There are many other evolutionarily inherited phobias; most of them, however, serve the role of fear to avoid predators, for example. Thus, phobias can produce mainly two types of evolutionarily advantageous responses: fear and disgust (in the case of trypophobia). (in the case of trypophobia).
Research on fear and disgust
These two responses (fear and disgust) have been increasingly studied and it has been found that, at the physiological level, they activate two different systems (fear activates the sympathetic nervous system and disgust activates the parasympathetic nervous system).
In fact, the latter was verified by an experiment conducted by Ayzenberg, Hickey and Lourenco in 2018. The results of this research showed how images of dangerous animals (that cause fear) produce an increase of the pupil, while images of small holes together produce a decrease of the pupil. In other words, different psychophysiological systems are activated.
It is worth mentioning that the study volunteers had not reported suffering from trypophobia. The researchers concluded that this suggested that trypophobia is based on a very primitive visual mechanism behind the aversion to small, compact holes.
Treatment of trypophobia
Recall that we have spoken of trypophobia not so much as a mental disorder (in the case of specific phobias, an anxiety disorder), but rather a very common response among people, and a very primitive ancestral mechanism to stimuli that cause disgust.
So, rather than talking about a treatment for trypophobia, we can talk about small solutions to combat it.
One proposal we make is the habituation technique.This technique consists in habituating ourselves to the feared (or, in this case, repulsive) stimulus. It is as simple as getting used to look for many minutes at objects, animals or things with small agglutinated dots.
After a while, we will get used to it and it will not cause us the same initial feeling of disgust. However, if many hours pass between stimulus and stimulus, it is likely that the habituation effect will disappear, and we will return to the initial trypophobia.
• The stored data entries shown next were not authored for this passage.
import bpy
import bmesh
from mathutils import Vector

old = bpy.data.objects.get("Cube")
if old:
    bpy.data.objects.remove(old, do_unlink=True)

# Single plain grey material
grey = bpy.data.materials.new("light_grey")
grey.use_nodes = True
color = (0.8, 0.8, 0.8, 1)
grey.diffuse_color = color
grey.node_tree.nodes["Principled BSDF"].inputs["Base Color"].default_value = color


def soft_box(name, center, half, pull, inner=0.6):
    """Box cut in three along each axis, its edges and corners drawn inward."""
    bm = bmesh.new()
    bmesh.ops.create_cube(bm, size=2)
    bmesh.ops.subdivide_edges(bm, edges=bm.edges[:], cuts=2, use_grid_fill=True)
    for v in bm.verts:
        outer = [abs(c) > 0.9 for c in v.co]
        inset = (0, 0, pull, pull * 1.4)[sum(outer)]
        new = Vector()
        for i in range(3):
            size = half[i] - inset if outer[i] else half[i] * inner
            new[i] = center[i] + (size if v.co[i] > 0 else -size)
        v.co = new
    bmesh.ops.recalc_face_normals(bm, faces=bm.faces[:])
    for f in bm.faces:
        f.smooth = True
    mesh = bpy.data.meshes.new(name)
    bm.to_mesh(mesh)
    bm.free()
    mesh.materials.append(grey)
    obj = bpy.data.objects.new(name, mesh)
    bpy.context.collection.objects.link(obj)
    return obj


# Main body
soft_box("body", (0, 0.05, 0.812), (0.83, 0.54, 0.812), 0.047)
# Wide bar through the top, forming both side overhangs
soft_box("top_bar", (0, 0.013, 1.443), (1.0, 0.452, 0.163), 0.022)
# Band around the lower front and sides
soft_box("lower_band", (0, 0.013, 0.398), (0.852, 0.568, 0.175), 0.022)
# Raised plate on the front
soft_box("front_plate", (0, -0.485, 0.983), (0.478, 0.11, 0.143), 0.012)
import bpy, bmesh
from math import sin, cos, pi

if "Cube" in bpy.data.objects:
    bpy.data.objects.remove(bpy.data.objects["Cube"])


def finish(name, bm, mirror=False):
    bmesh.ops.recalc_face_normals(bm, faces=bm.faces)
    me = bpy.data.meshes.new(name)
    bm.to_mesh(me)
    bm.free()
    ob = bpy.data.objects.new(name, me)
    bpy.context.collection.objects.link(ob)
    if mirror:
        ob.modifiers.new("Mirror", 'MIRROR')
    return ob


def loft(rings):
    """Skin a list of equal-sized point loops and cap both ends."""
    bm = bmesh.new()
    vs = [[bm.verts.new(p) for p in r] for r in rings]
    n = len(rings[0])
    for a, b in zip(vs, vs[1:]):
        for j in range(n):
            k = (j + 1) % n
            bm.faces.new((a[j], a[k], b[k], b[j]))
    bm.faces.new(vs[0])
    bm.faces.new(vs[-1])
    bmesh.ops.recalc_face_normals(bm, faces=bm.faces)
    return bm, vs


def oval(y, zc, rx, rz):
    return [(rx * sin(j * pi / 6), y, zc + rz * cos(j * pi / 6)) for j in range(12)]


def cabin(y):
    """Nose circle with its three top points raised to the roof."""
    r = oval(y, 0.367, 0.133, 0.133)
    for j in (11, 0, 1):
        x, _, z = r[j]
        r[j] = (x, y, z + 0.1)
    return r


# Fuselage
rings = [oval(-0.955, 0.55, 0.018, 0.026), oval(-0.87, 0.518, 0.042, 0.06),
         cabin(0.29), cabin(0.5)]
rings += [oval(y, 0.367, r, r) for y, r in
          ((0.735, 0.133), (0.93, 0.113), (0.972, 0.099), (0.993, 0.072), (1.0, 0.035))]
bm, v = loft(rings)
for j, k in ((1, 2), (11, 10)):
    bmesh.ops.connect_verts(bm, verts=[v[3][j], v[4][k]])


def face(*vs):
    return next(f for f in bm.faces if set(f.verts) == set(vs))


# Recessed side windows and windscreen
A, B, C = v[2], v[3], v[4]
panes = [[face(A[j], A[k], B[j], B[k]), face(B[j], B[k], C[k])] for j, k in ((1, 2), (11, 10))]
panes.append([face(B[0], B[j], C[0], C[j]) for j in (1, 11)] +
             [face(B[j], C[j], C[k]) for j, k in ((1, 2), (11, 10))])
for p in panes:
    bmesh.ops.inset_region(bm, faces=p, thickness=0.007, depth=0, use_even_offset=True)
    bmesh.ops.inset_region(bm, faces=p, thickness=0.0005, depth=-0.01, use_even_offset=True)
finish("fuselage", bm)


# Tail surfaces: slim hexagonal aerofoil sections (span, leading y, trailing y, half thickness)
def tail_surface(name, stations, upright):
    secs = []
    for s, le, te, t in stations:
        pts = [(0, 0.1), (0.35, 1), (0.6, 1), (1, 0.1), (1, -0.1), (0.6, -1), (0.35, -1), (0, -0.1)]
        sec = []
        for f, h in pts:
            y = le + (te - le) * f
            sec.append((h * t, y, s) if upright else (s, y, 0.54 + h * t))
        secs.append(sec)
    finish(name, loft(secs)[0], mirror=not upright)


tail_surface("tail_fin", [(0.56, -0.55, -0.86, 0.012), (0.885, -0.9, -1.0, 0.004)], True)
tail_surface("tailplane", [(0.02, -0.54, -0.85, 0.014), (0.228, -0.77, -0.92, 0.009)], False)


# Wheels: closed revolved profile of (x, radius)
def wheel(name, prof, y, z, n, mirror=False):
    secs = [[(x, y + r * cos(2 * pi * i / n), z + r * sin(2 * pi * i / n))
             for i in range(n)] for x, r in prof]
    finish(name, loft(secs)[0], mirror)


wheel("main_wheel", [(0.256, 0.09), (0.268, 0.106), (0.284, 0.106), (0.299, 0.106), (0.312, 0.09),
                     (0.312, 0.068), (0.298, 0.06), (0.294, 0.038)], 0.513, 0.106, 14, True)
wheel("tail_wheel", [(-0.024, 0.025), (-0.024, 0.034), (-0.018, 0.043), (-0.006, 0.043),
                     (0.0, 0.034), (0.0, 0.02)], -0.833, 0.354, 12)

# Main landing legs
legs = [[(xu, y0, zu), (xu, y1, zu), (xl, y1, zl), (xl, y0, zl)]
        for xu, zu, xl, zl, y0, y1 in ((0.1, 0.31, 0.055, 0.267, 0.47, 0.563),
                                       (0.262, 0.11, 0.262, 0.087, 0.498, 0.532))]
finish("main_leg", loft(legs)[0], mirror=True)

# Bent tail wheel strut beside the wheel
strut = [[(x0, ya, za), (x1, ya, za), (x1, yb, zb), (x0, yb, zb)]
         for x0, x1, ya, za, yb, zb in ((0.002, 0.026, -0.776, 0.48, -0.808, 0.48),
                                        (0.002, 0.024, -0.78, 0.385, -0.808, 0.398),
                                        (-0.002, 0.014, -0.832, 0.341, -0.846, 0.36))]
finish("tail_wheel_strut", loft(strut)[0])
The best thing to do, then, is to accept that these small stimuli (holes and shapes) will always cause us “repulsion”, and that this does not have to have a negative impact on our daily life.